Cash Flow

The main concern for any lender is whether you have the financial capacity to repay the loan. For a business, that capacity is demonstrated by the strength of its cash flow. Bank lenders want to see at least a three-year history of cash flow growth and a projection of future cash flow. Banks typically want to see a full scale business plan that details how you plan to achieve your cash flow projections.

Credit History

For the best terms on a bank loan, your business should have a solid credit history. If your business has yet to build its own credit history, bank lenders will rely on your personal credit score. A score below 680 will probably disqualify you for a loan. The better your credit score, the more favorable loan terms you can qualify for. In either case, you should hold off applying for a business loan until you have taken every possible step to raise your credit score.

Research Lenders

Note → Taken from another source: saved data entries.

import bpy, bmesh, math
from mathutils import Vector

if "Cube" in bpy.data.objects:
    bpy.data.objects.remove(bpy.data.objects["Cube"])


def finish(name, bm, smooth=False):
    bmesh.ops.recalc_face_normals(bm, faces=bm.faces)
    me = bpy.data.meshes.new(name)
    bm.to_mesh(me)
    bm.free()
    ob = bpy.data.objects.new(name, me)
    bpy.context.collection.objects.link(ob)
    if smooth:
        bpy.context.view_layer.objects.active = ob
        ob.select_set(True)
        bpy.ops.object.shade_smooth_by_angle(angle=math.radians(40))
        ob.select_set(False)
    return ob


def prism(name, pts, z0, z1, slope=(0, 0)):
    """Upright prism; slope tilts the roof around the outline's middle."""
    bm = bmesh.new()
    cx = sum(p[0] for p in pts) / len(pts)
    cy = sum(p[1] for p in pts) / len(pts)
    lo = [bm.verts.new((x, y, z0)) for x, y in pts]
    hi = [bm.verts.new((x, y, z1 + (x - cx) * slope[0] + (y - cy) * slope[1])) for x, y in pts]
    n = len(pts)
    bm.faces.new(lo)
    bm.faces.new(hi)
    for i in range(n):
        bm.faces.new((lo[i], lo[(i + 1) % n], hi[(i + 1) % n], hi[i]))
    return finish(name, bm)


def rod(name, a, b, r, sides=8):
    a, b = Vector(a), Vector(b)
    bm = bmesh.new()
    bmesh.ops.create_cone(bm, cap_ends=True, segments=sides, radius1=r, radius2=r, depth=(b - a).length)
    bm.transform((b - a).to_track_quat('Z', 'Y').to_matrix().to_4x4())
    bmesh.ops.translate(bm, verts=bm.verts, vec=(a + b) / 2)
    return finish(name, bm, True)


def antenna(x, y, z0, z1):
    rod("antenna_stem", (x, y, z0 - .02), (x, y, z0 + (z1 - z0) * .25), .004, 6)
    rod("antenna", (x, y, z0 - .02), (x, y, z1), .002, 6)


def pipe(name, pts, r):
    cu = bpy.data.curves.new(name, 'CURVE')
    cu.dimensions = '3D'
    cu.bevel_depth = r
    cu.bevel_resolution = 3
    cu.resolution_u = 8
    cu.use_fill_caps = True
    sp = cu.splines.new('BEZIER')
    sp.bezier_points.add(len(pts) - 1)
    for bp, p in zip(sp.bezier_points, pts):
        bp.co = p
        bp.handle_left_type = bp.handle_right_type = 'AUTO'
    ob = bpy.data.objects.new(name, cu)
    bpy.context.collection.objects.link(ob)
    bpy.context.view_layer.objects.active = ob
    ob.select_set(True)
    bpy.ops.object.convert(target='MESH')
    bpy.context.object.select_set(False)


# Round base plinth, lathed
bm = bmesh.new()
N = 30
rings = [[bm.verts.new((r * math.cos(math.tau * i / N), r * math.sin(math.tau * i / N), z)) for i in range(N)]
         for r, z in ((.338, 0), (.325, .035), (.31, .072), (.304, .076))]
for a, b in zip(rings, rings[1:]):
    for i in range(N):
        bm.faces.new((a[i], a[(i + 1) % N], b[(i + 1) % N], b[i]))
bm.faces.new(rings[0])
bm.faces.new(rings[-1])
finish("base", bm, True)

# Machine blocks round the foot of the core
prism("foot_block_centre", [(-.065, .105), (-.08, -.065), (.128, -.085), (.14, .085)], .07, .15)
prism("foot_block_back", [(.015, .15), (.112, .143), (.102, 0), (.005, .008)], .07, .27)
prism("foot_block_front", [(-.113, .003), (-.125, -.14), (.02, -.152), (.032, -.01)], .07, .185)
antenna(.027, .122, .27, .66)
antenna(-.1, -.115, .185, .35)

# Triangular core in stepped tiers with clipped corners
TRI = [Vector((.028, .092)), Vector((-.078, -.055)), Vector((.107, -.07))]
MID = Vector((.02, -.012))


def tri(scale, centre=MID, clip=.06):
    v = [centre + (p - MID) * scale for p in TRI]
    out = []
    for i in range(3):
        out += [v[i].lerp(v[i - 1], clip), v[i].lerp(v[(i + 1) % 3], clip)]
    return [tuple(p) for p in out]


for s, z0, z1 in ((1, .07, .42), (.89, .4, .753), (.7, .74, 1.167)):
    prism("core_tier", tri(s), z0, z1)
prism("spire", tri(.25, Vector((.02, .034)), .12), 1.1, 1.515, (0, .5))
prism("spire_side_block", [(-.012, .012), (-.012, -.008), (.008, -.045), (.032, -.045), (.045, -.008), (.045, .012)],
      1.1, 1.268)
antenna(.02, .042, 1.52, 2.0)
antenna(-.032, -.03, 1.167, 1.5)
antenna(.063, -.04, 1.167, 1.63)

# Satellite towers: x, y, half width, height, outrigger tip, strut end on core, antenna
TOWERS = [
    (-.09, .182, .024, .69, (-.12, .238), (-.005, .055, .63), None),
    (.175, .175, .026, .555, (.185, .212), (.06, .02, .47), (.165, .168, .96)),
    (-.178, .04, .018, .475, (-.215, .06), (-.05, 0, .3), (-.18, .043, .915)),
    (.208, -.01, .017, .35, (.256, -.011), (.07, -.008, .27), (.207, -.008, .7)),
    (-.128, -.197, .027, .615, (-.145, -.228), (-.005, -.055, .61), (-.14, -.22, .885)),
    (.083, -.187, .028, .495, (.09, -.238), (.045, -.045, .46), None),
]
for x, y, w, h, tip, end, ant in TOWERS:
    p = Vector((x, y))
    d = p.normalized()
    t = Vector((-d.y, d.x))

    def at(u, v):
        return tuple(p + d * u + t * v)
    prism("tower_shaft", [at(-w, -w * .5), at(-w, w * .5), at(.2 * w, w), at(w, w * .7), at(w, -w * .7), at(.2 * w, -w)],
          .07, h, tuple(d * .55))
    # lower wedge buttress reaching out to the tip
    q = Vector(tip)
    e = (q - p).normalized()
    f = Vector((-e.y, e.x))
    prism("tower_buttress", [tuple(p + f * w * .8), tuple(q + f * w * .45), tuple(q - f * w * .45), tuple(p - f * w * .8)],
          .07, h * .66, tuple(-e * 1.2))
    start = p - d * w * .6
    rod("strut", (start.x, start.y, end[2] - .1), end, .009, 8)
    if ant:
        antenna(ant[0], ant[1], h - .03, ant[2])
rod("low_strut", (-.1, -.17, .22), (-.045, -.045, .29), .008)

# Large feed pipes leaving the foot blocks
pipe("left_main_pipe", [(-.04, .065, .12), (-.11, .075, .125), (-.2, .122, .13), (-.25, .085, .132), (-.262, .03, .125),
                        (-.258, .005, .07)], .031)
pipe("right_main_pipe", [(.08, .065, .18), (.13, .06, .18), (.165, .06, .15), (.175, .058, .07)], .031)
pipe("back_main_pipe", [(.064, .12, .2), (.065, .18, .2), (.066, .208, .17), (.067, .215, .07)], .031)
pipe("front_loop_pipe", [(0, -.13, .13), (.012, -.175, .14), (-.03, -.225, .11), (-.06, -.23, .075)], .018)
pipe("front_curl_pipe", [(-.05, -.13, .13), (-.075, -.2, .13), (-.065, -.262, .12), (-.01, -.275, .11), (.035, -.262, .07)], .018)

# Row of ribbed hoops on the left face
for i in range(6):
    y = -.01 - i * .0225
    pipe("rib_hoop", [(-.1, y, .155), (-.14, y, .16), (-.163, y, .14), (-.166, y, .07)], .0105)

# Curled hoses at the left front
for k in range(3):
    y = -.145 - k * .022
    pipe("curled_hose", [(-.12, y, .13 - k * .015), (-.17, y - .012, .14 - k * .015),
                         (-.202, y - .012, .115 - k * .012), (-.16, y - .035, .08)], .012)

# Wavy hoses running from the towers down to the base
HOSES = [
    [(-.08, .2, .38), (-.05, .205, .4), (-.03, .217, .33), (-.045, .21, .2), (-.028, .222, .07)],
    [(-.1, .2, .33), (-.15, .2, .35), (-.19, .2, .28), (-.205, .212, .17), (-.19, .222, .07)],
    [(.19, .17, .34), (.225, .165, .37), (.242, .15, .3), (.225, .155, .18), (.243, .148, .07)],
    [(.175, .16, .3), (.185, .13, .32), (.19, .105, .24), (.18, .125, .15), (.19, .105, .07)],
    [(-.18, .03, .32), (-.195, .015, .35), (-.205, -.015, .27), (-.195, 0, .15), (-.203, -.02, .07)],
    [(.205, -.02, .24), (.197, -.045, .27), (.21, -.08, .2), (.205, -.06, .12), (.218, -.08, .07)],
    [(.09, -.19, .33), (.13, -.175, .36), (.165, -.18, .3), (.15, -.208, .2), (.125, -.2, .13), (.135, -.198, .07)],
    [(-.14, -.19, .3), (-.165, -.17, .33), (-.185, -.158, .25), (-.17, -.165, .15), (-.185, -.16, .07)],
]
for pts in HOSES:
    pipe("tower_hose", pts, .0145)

To increase your chances of getting a loan, you should look for lenders who understand your business and industry. If they can see that you have deep industry knowledge and a sound plan for making money, they may be more willing to take a chance on your business. Online lenders utilize a sophisticated data base of market information to determine the prospects for a business.

Don’t Wait Until You Actually Need It

Most businesses need financing at some point, so business owners should plan well ahead of anticipated needs. The worst time to look for a loan is when your business actually needs it. A good business plan anticipates the need for financing. The time to build a relationship with a bank is not when you need a loan. Banks are always interested in building new relationships with business owners. Not only can they be a source of capital in the future; they can be a valuable source of advice and networking.

The information included on this website is designed for informational purposes only. It is not legal, tax, financial, or any other sort of advice; nor is it a substitute for such advice. The information on this site may not apply to your specific situation. We have tried to make sure the information is accurate, but it could be outdated or even inaccurate, in parts. It is the reader's responsibility to comply with any applicable local, state, or federal regulations, and to make their own decisions about how to operate their business. Nationwide Mutual Insurance Company, its affiliates, and their employees make no warranties about the information, no guarantee of results, and assume no liability in connection with the information provided.